Task goal ->
For the material below, return exactly the lines starting at the one holding "17, 12.2, 10))" and ending at the one holding "12, 13, 5, 6)", counting both as part of the range.

Given information ->
Content starts

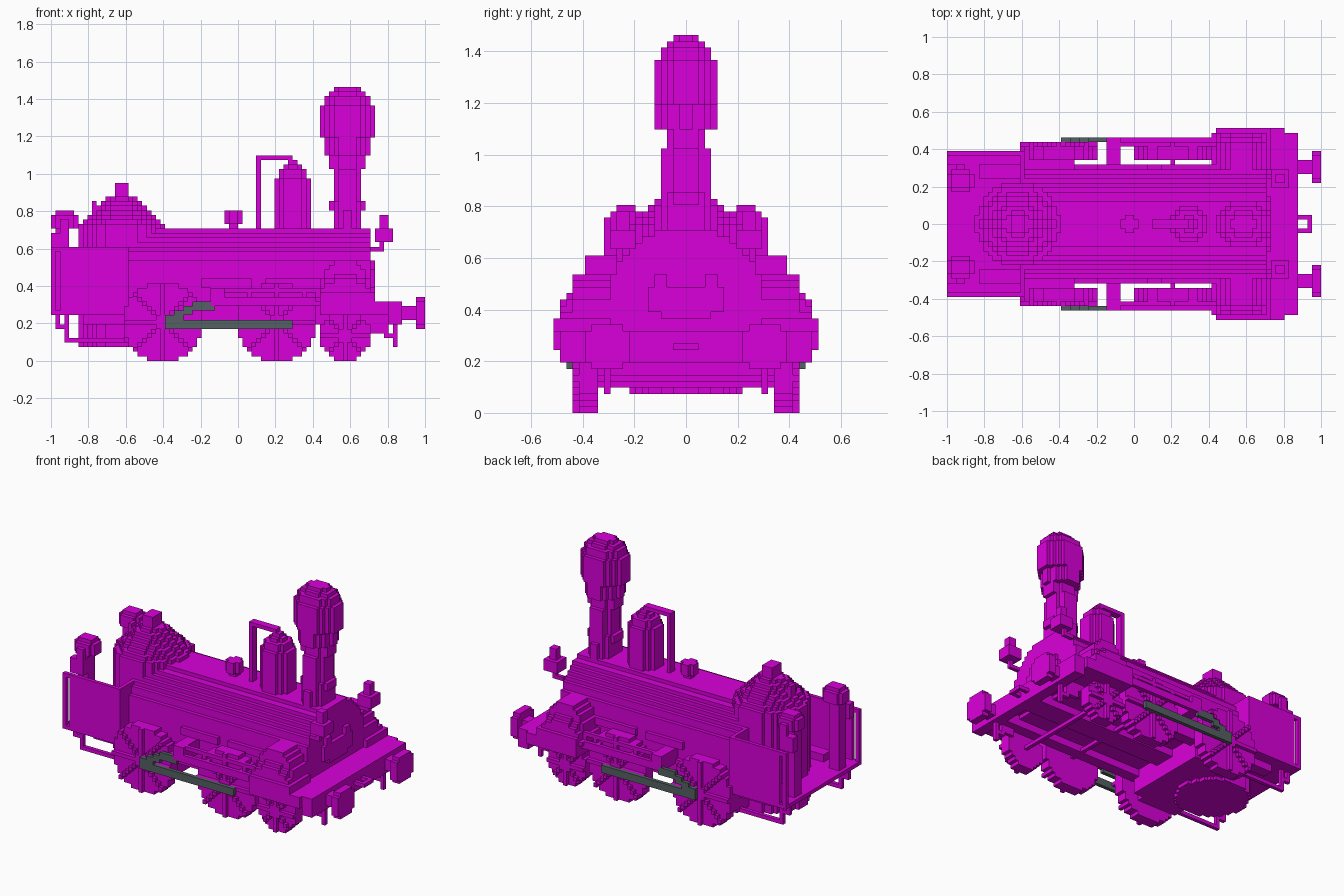
import bpy
import math
from itertools import product

U = 1 / 41          # edge of one block

if "Cube" in bpy.data.objects:
    bpy.data.objects.remove(bpy.data.objects["Cube"], do_unlink=True)


def material(name, colour):
    mat = bpy.data.materials.new(name)
    mat.use_nodes = True
    mat.diffuse_color = (*colour, 1)
    mat.node_tree.nodes["Principled BSDF"].inputs["Base Color"].default_value = (*colour, 1)
    return mat


MAGENTA = material("magenta", (0.7, 0, 0.7))
STEEL = material("steel grey", (0.09, 0.115, 0.125))


# Block shapes, as sets of cells
def box(x0, x1, y0, y1, z0, z1):
    return set(product(range(x0, x1), range(y0, y1), range(z0, z1)))


def wide(x0, x1, y, z0, z1):
    return box(x0, x1, -y, y, z0, z1)


def tube(axis, centre, radii, low=0):
    """Elliptic cylinder along an axis, cut off below a height."""
    spans = [range(math.floor(c - r), math.ceil(c + r)) for c, r in zip(centre, radii)]
    cells = set()
    for c in product(*spans):
        d = [(c[i] + 0.5 - centre[i]) / radii[i] for i in range(3) if i != axis]
        if c[2] >= low and d[0] ** 2 + d[1] ** 2 <= 1.03:
            cells.add(c)
    return cells


def column(x, y, levels):
    """Stack of elliptic discs: bottom, top, x radius, y radius."""
    cells = set()
    for z0, z1, rx, ry in levels:
        cells |= tube(2, (x, y, (z0 + z1) / 2), (rx, ry, (z1 - z0) / 2))
    return cells


def barrel(x0, x1, y, z, r, low=0):
    return tube(0, ((x0 + x1) / 2, y, z), ((x1 - x0) / 2, r, r), low)


def both(cells):
    return cells | {(x, -1 - y, z) for x, y, z in cells}


def spans_of(cells):
    """Merge the exposed sides of the cells into large rectangles."""
    for axis, side in product(range(3), (0, 1)):
        a, b = (axis + 1) % 3, (axis + 2) % 3
        layers = {}
        for c in cells:
            n = list(c)
            n[axis] += 1 if side else -1
            if tuple(n) not in cells:
                layers.setdefault(c[axis] + side, set()).add((c[a], c[b]))
        for level, todo in layers.items():
            while todo:
                p, q = min(todo)
                q1 = q
                while (p, q1) in todo:
                    q1 += 1
                p1 = p + 1
                while all((p1, k) in todo for k in range(q, q1)):
                    p1 += 1
                todo -= set(product(range(p, p1), range(q, q1)))
                ring = [(p, q), (p1, q), (p1, q1), (p, q1)]
                quad = []
                for s, t in ring if side else ring[::-1]:
                    v = [0, 0, 0]
                    v[axis], v[a], v[b] = level, s, t
                    quad.append(tuple(v))
                yield quad


def part(name, cells, mat=MAGENTA):
    index, faces = {}, []
    for quad in spans_of(cells):
        faces.append([index.setdefault(v, len(index)) for v in quad])
    mesh = bpy.data.meshes.new(name)
    mesh.from_pydata([[k * U for k in v] for v in index], [], faces)
    mesh.materials.append(mat)
    obj = bpy.data.objects.new(name, mesh)
    bpy.context.collection.objects.link(obj)


# Boiler, smokebox and firebox
part("boiler", barrel(-25, 29, 0, 17, 12.2, 10))
part("smokebox_door", wide(29, 30, 4, 15, 16) | wide(29, 30, 6, 16, 20)
     | both(box(29, 30, 3, 5, 20, 22)))
part("smokebox_saddle", wide(18, 29, 11, 10, 17))
part("firebox", column(-25.5, 0, [(3, 29, 9, 9)]) | wide(-25, -10, 12, 4, 14))
part("firebox_dome", column(-25.5, 0, [
    (29, 30, 9, 9), (30, 31, 8, 8), (31, 32, 7, 7), (32, 33, 6, 6), (33, 34, 5, 5),
    (34, 35, 4, 4), (35, 36, 3, 3), (36, 37, 2, 2), (37, 39, 1.6, 2)]))
part("whistle", wide(-32, -31, 1, 29, 35))

# Chimney, steam dome, pipe and filler
part("chimney", column(24, 0, [
    (28, 33, 3, 5), (33, 35, 4, 4), (35, 42, 3, 4), (42, 45, 4, 3), (45, 49, 4.5, 5),
    (49, 56, 6, 5), (56, 58, 5, 4), (58, 59, 4, 3), (59, 60, 3, 2)]))
part("steam_dome", column(12, 0, [(28, 40, 4, 4), (40, 42, 3, 3), (42, 43, 2, 2), (43, 44, 1, 1)]))
part("steam_pipe", wide(4, 5, 1, 28, 45) | wide(4, 12, 1, 44, 45) | wide(11, 12, 1, 42, 45))
part("filler", column(-1, 0, [(28, 30, 1, 1), (30, 33, 2, 2)]))

# Frame, decks and buffer beam
part("frame", both(box(-34, 33, 10, 13, 8, 13)) | wide(-10, 33, 3, 8, 11))
part("front_deck", wide(18, 36, 20, 11, 13) | wide(33, 36, 20, 8, 13))
part("rear_deck", wide(-41, -25, 16, 10, 11))
part("cab_sides", both(box(-39, -25, 15, 16, 10, 25) | box(-25, -24, 7, 16, 10, 25)))
part("rear_rails", both(box(-41, -40, 15, 16, 11, 25) | box(-41, -38, 15, 16, 24, 25)))
part("rear_steps", both(box(-38, -25, 12, 13, 4, 5) | box(-38, -37, 12, 13, 4, 10)
                        | box(-40, -39, 12, 13, 7, 10) | box(-40, -37, 12, 13, 7, 8)))
part("rail_guards", both(box(34, 35, 12, 13, 3, 8) | box(32, 34, 12, 13, 5, 6)
                         | box(29, 33, 12, 13, 6, 8)))


# Wheels: solid disc with raised hub and eight spokes
def wheel(x, r):
    def raised(c):
        dx, dz = abs(c[0] + 0.5 - x), abs(c[2] + 0.5 - r)
        return math.hypot(dx, dz) < 2 or min(dx, dz, abs(dx - dz)) < 0.5
    disc = tube(1, (x, 16, r), (r, 2, r))
    return both({c for c in disc if c[1] < 17 or raised(c)})


part("rear_drivers", wheel(-16.5, 8.5))
part("middle_drivers", wheel(8.5, 8.5))
part("leading_wheels", wheel(23.5, 5.5))
for axle, x, z in (("rear", -17, 8), ("middle", 8, 8), ("leading", 23, 5)):
    part(axle + "_axle", wide(x, x + 1, 14, z, z + 1))
part("driver_guards", both(box(-25, -13, 12, 14, 4, 14)))

# Cylinders and motion: each casing layer is a lower arch further out
casing = box(18, 30, 12, 21, 10, 15) | box(18, 33, 12, 21, 10, 13)
for y0, y1, height in ((12, 18, 9), (18, 19, 6), (19, 20, 5)):
    casing |= tube(1, (23.5, (y0 + y1) / 2, 13), (6, (y1 - y0) / 2, height), 13)
part("cylinders", both(casing))
part("slide_bars", both(box(-6, 18, 18, 19, 12, 14) | box(-6, 18, 17, 18, 15, 16)
                        | box(-6, -3, 11, 19, 12, 16)))
part("valve_gear", both(box(-8, 3, 12, 13, 16, 18) | box(6, 18, 12, 13, 16, 18)))
part("coupling_rods", both(box(-16, 12, 18, 19, 7, 9)), STEEL)
rod = set()
for i in range(-16, -5):
    z = 8 + (i + 16) // 2
    rod |= box(i, i + 1, 18, 19, min(z, 11), min(z + 2, 13))
part("connecting_rods", both(rod), STEEL)

# Buffers and coupling
part("buffers", both(barrel(36, 39, 12.5, 10.5, 1.6) | barrel(39, 41, 12.5, 10.5, 3.7)))
part("coupling", both(box(36, 39, 1, 2, 10, 11)) | wide(38, 39, 2, 10, 11))

# Lamps
part("rear_lamps", both(box(-40, -37, 8, 11, 11, 29) | box(-41, -35, 8, 11, 29, 32)
                        | box(-40, -36, 7, 12, 29, 32) | box(-40, -36, 8, 11, 32, 33)))
part("rear_lamp_brackets", both(box(-41, -37, 11, 13, 24, 28) | box(-39, -37, 12, 13, 28, 31)
                                | box(-39, -37, 11, 13, 30, 31)))
part("front_lamps", both(box(29, 32, 10, 11, 24, 25) | box(31, 32, 10, 11, 24, 30)
                         | box(30, 34, 8, 12, 26, 29) | box(31, 33, 9, 11, 29, 32)))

Content ends

Your response ->
part("boiler", barrel(-25, 29, 0, 17, 12.2, 10))
part("smokebox_door", wide(29, 30, 4, 15, 16) | wide(29, 30, 6, 16, 20)
     | both(box(29, 30, 3, 5, 20, 22)))
part("smokebox_saddle", wide(18, 29, 11, 10, 17))
part("firebox", column(-25.5, 0, [(3, 29, 9, 9)]) | wide(-25, -10, 12, 4, 14))
part("firebox_dome", column(-25.5, 0, [
    (29, 30, 9, 9), (30, 31, 8, 8), (31, 32, 7, 7), (32, 33, 6, 6), (33, 34, 5, 5),
    (34, 35, 4, 4), (35, 36, 3, 3), (36, 37, 2, 2), (37, 39, 1.6, 2)]))
part("whistle", wide(-32, -31, 1, 29, 35))

# Chimney, steam dome, pipe and filler
part("chimney", column(24, 0, [
    (28, 33, 3, 5), (33, 35, 4, 4), (35, 42, 3, 4), (42, 45, 4, 3), (45, 49, 4.5, 5),
    (49, 56, 6, 5), (56, 58, 5, 4), (58, 59, 4, 3), (59, 60, 3, 2)]))
part("steam_dome", column(12, 0, [(28, 40, 4, 4), (40, 42, 3, 3), (42, 43, 2, 2), (43, 44, 1, 1)]))
part("steam_pipe", wide(4, 5, 1, 28, 45) | wide(4, 12, 1, 44, 45) | wide(11, 12, 1, 42, 45))
part("filler", column(-1, 0, [(28, 30, 1, 1), (30, 33, 2, 2)]))

# Frame, decks and buffer beam
part("frame", both(box(-34, 33, 10, 13, 8, 13)) | wide(-10, 33, 3, 8, 11))
part("front_deck", wide(18, 36, 20, 11, 13) | wide(33, 36, 20, 8, 13))
part("rear_deck", wide(-41, -25, 16, 10, 11))
part("cab_sides", both(box(-39, -25, 15, 16, 10, 25) | box(-25, -24, 7, 16, 10, 25)))
part("rear_rails", both(box(-41, -40, 15, 16, 11, 25) | box(-41, -38, 15, 16, 24, 25)))
part("rear_steps", both(box(-38, -25, 12, 13, 4, 5) | box(-38, -37, 12, 13, 4, 10)
                        | box(-40, -39, 12, 13, 7, 10) | box(-40, -37, 12, 13, 7, 8)))
part("rail_guards", both(box(34, 35, 12, 13, 3, 8) | box(32, 34, 12, 13, 5, 6)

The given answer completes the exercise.